Assignment: Look through the data below for the line with "function addBand(out, a, b, flip)" and the line with "const geometry = new THREE.BufferGeometry();", then output those two and all lines in between, exactly as written.

(Saved entries)

━━━━━━━━━━━━━━━━

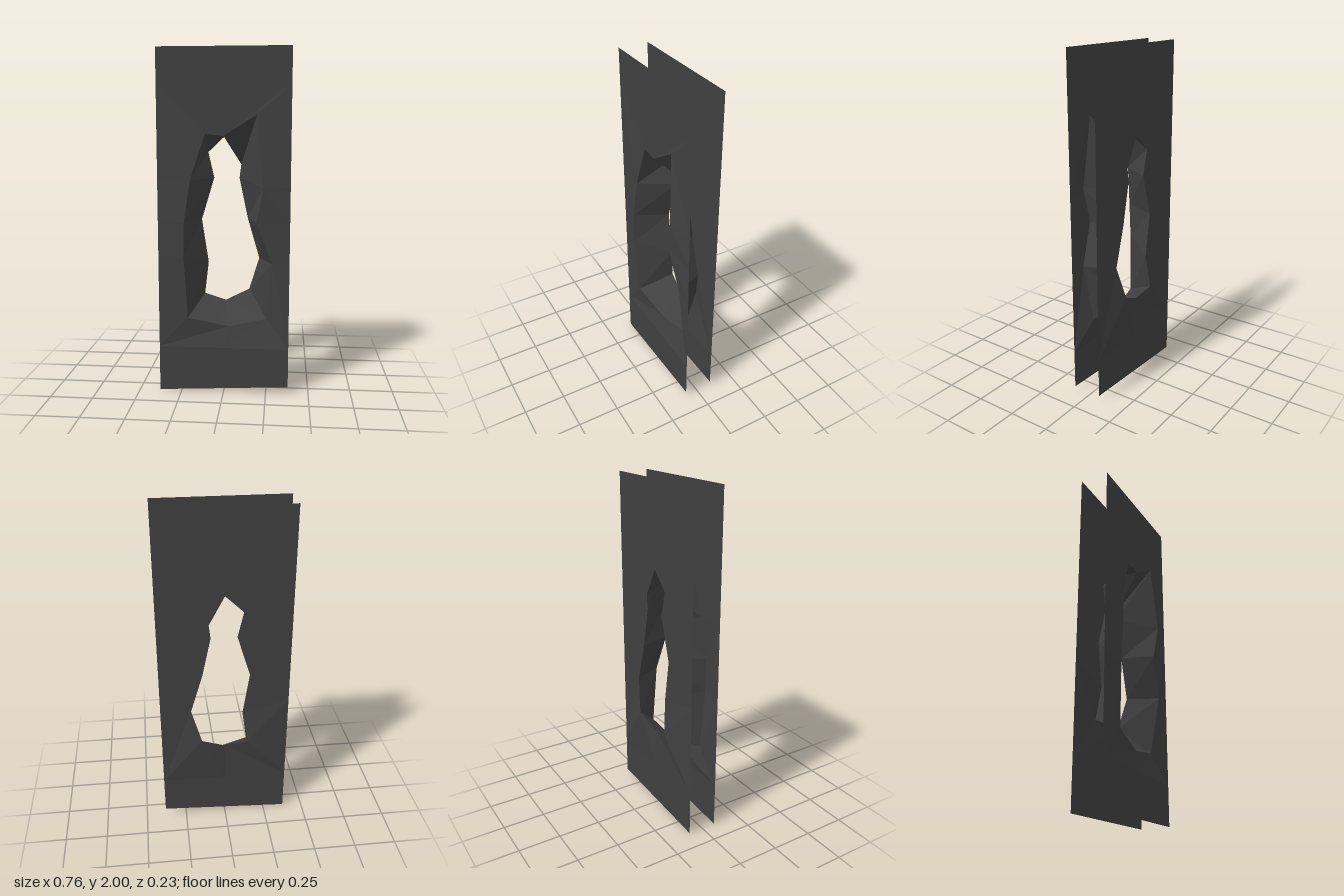
import * as THREE from 'three';

const material = new THREE.MeshStandardMaterial({
  color: 0x404040, flatShading: true, side: THREE.DoubleSide,
});

// Opening in the front sheet, clockwise from the upper left
const frontRing = [
  [-0.105, 1.52, 0.085], [0, 1.51, 0.085], [0.19, 1.63, 0.088], [0.225, 1.22, 0.115],
  [0.19, 1.02, 0.1], [0.28, 0.78, 0.085], [0.25, 0.44, 0.04], [0.03, 0.395, 0.058],
  [-0.21, 0.45, 0.088], [-0.23, 0.82, 0.105], [-0.225, 1.02, 0.11], [-0.19, 1.26, 0.098],
];
// Smaller opening in the back sheet, matched point for point
const backRing = [
  [-0.105, 1.41, -0.09], [0, 1.51, -0.09], [0.09, 1.34, -0.09], [0.08, 1.26, -0.09],
  [0.13, 1.02, -0.09], [0.2, 0.78, -0.09], [0.14, 0.58, -0.117], [0, 0.515, -0.09],
  [-0.13, 0.55, -0.11], [-0.105, 0.75, -0.09], [-0.145, 1.01, -0.09], [-0.07, 1.26, -0.09],
];
// Flat frame that the warped area around each opening runs out to
const W = 0.38;
const frame = [
  [-W, 1.8], [0, 1.8], [W, 1.8], [W, 1.22], [W, 1.02], [W, 0.78],
  [W, 0.27], [0, 0.27], [-W, 0.27], [-W, 0.82], [-W, 1.02], [-W, 1.26],
];

// Joins two matching closed loops with quads; flip reverses the facing
function addBand(out, a, b, flip) {
  a.forEach((p, i) => {
    const j = (i + 1) % a.length;
    addQuad(out, p, a[j], b[j], b[i], flip);
  });
}

function addQuad(out, a, b, c, d, flip) {
  const order = flip ? [a, c, b, a, d, c] : [a, b, c, a, c, d];
  order.forEach((p) => out.push(...p));
}

function makeMesh(name, positions) {
  const geometry = new THREE.BufferGeometry();
  geometry.setAttribute('position', new THREE.Float32BufferAttribute(positions, 3));
  geometry.computeVertexNormals();
  const mesh = new THREE.Mesh(geometry, material);
  mesh.name = name;
  return mesh;
}

// Tall sheet with a ragged opening and a slightly slanted bottom edge
function makeSheet(name, ring, z, facesBack) {
  const out = [];
  addBand(out, ring, frame.map(([x, y]) => [x, y, z]), !facesBack);
  addQuad(out, [-W, 1.8, z], [W, 1.8, z], [W, 2, z], [-W, 2, z], facesBack);
  addQuad(out, [-W, 0, z], [W, 0.04, z], [W, 0.27, z], [-W, 0.27, z], facesBack);
  return makeMesh(name, out);
}

export function createModel() {
  const group = new THREE.Group();
  group.name = 'wallWithBreach';
  group.add(makeSheet('frontSheet', frontRing, 0.085, false));
  group.add(makeSheet('backSheet', backRing, -0.09, true));

  // Tapering inner surface of the breach
  const inner = [];
  addBand(inner, frontRing, backRing, true);
  group.add(makeMesh('breachLining', inner));
  return group;
}
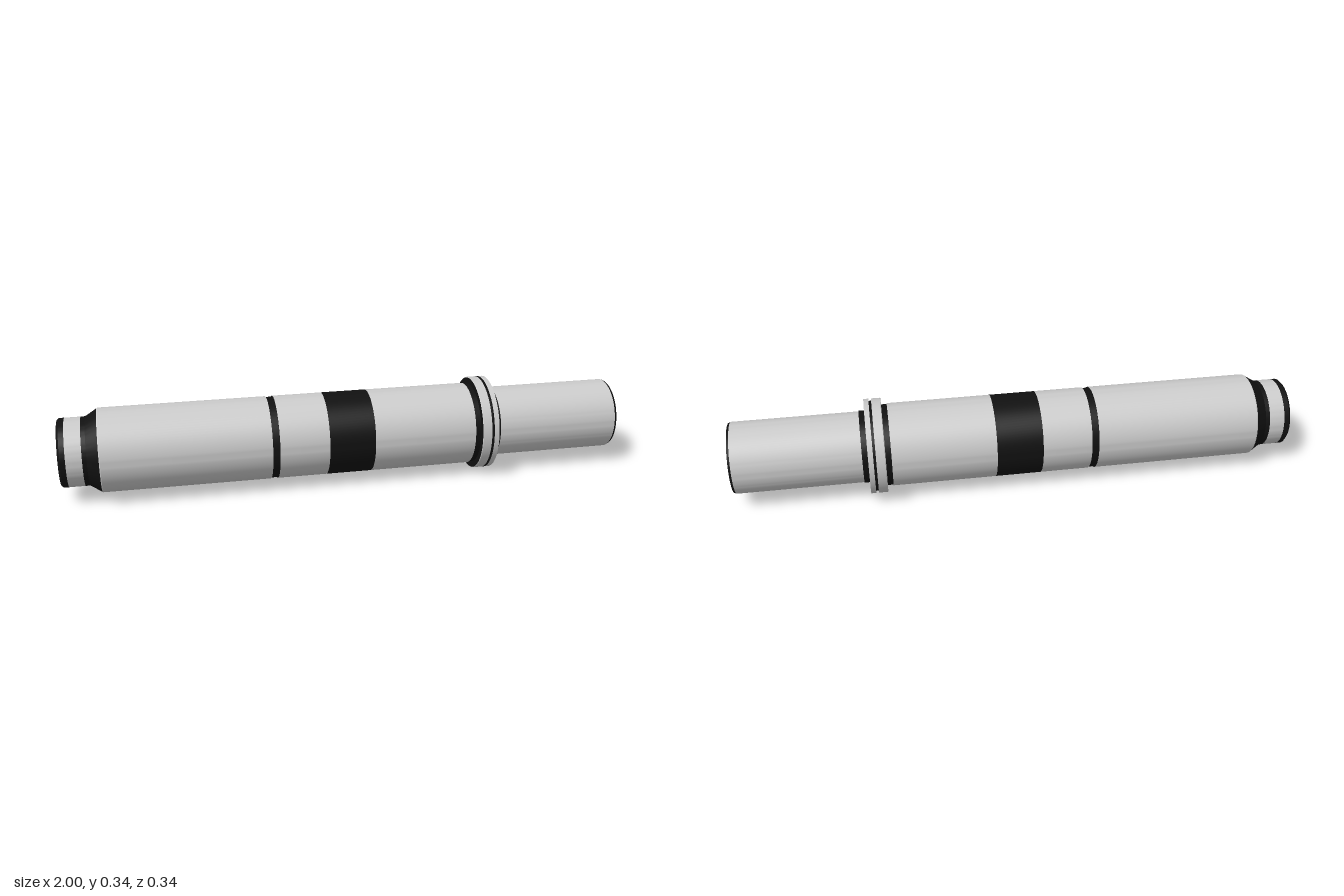
import * as THREE from 'three';
import { toCreasedNormals } from 'three/addons/utils/BufferGeometryUtils.js';

const AXIS_HEIGHT = 0.168;

export function createModel() {
  const group = new THREE.Group();
  group.name = 'cylindricalHandle';
  const grey = new THREE.MeshStandardMaterial({ color: 0xcccccc });
  const black = new THREE.MeshStandardMaterial({ color: 0x111111 });

  // Turned section along x; the profile is [x, radius] from the -x end to the +x end
  const turned = (name, material, profile) => {
    const points = profile.map(([x, r]) => new THREE.Vector2(r, x));
    const geometry = new THREE.LatheGeometry(points, 96).rotateZ(-Math.PI / 2);
    const mesh = new THREE.Mesh(toCreasedNormals(geometry, 0.4), material);
    mesh.name = name;
    mesh.position.y = AXIS_HEIGHT;
    group.add(mesh);
  };

  // Pommel end with its chamfered cap and flared neck
  turned('pommelCap', black, [[-1, 0], [-1, 0.113], [-0.993, 0.12], [-0.975, 0.12]]);
  turned('pommelBand', grey, [[-0.975, 0.12], [-0.92, 0.12]]);
  turned('pommelNeck', black, [[-0.92, 0.12], [-0.905, 0.12], [-0.865, 0.145]]);

  // Main grip, divided by dark rings
  turned('rearGrip', grey, [[-0.865, 0.145], [-0.862, 0.147], [-0.28, 0.147]]);
  turned('gripRing', black, [[-0.28, 0.147], [-0.28, 0.144], [-0.255, 0.144], [-0.255, 0.147]]);
  turned('middleGrip', grey, [[-0.255, 0.147], [-0.08, 0.147]]);
  turned('wideBand', black, [[-0.08, 0.147], [0.083, 0.147]]);
  turned('frontGrip', grey, [[0.083, 0.147], [0.45, 0.147]]);
  turned('collarSeat', black, [[0.45, 0.147], [0.45, 0.144], [0.47, 0.144], [0.47, 0.166]]);

  // Flanged collar: two rims either side of a groove
  turned('collarRearRim', grey, [[0.47, 0.166], [0.472, 0.168], [0.503, 0.168]]);
  turned('collarGroove', black, [[0.503, 0.168], [0.503, 0.16], [0.512, 0.16], [0.512, 0.168]]);
  turned('collarFrontRim', grey, [[0.512, 0.168], [0.53, 0.168]]);
  turned('collarFace', black, [[0.53, 0.168], [0.53, 0.128], [0.55, 0.128], [0.55, 0.126]]);

  // Narrow barrel and its end face with a stepped central bore
  turned('barrel', grey, [[0.55, 0.126], [0.992, 0.126]]);
  turned('barrelEnd', black, [
    [0.992, 0.126], [1, 0.122], [1, 0.038], [0.985, 0.034],
    [0.985, 0.028], [0.95, 0.028], [0.95, 0],
  ]);

  return group;
}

━━━━━━━━━━━━━━━━

Exercise output:
function addBand(out, a, b, flip) {
  a.forEach((p, i) => {
    const j = (i + 1) % a.length;
    addQuad(out, p, a[j], b[j], b[i], flip);
  });
}

function addQuad(out, a, b, c, d, flip) {
  const order = flip ? [a, c, b, a, d, c] : [a, b, c, a, c, d];
  order.forEach((p) => out.push(...p));
}

function makeMesh(name, positions) {
  const geometry = new THREE.BufferGeometry();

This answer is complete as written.